# Data

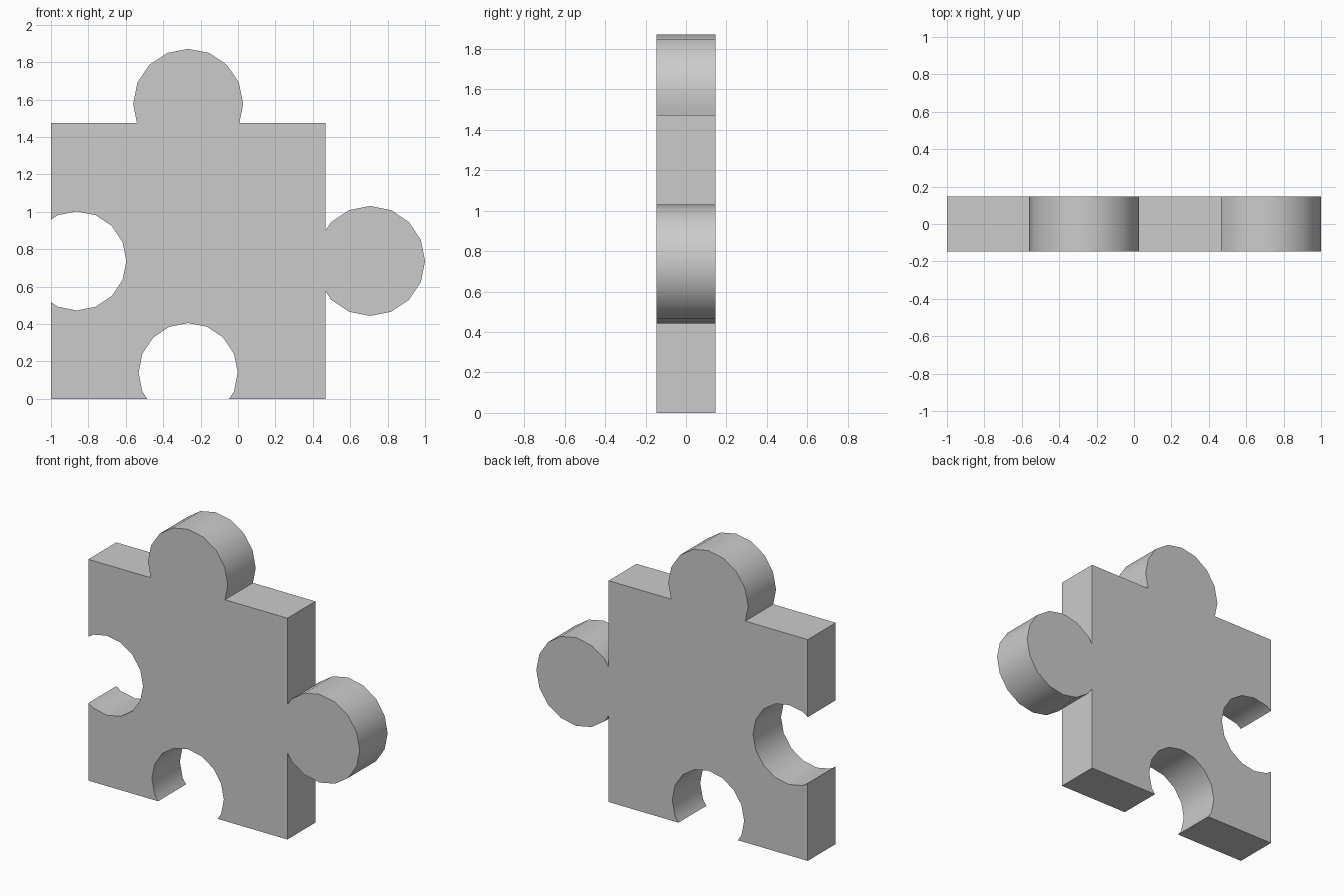
import bpy, bmesh, math
from mathutils import Vector

if "Cube" in bpy.data.objects:
    bpy.data.objects.remove(bpy.data.objects["Cube"])

LEFT, RIGHT, TOP, HALF_DEPTH = -1.0, 0.467, 1.474, 0.147
MID_X, MID_Z = (LEFT + RIGHT) / 2, TOP / 2
KNOB_R, HOLE_R = 0.294, 0.265


def arc(center, radius, first, last, axis, edge):
    """Part of a 16-sided circle, its two ends trimmed to a straight edge."""
    step = 1 if last > first else -1
    pts = [Vector((center[0] + radius * math.cos(k * math.pi / 8),
                   center[1] + radius * math.sin(k * math.pi / 8)))
           for k in range(first, last + step, step)]
    for end, inner in ((0, 1), (-1, -2)):
        a, b = pts[end], pts[inner]
        pts[end] = a.lerp(b, (edge - a[axis]) / (b[axis] - a[axis]))
    return pts


# Outline, counter-clockwise as seen from the front
outline = [Vector((LEFT, 0))]
outline += arc((MID_X, 0.14), HOLE_R, 10, -2, 1, 0)           # bottom socket
outline += [Vector((RIGHT, 0))]
outline += arc((0.706, MID_Z), KNOB_R, -7, 7, 0, RIGHT)       # right knob
outline += [Vector((RIGHT, TOP))]
outline += arc((MID_X, 1.577), KNOB_R, -1, 9, 1, TOP)         # top knob
outline += [Vector((LEFT, TOP))]
outline += arc((-0.862, MID_Z), HOLE_R, 6, -6, 0, LEFT)       # left socket

# Extrude the outline through the thickness
bm = bmesh.new()
front = bm.faces.new([bm.verts.new((p.x, -HALF_DEPTH, p.y)) for p in outline])
ext = bmesh.ops.extrude_face_region(bm, geom=[front], use_keep_orig=True)
verts = [g for g in ext["geom"] if isinstance(g, bmesh.types.BMVert)]
bmesh.ops.translate(bm, verts=verts, vec=(0, 2 * HALF_DEPTH, 0))
bmesh.ops.recalc_face_normals(bm, faces=bm.faces)

mesh = bpy.data.meshes.new("puzzle_piece")
bm.to_mesh(mesh)
bm.free()
piece = bpy.data.objects.new("puzzle_piece", mesh)
bpy.context.collection.objects.link(piece)

# Smooth round walls, sharp corners
bpy.context.view_layer.objects.active = piece
piece.select_set(True)
bpy.ops.object.shade_smooth_by_angle(angle=math.radians(30))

# Directions
Which lines above include "import"? Show each of them by copying it.

# Solution to this problem
import bpy, bmesh, math
from mathutils import Vector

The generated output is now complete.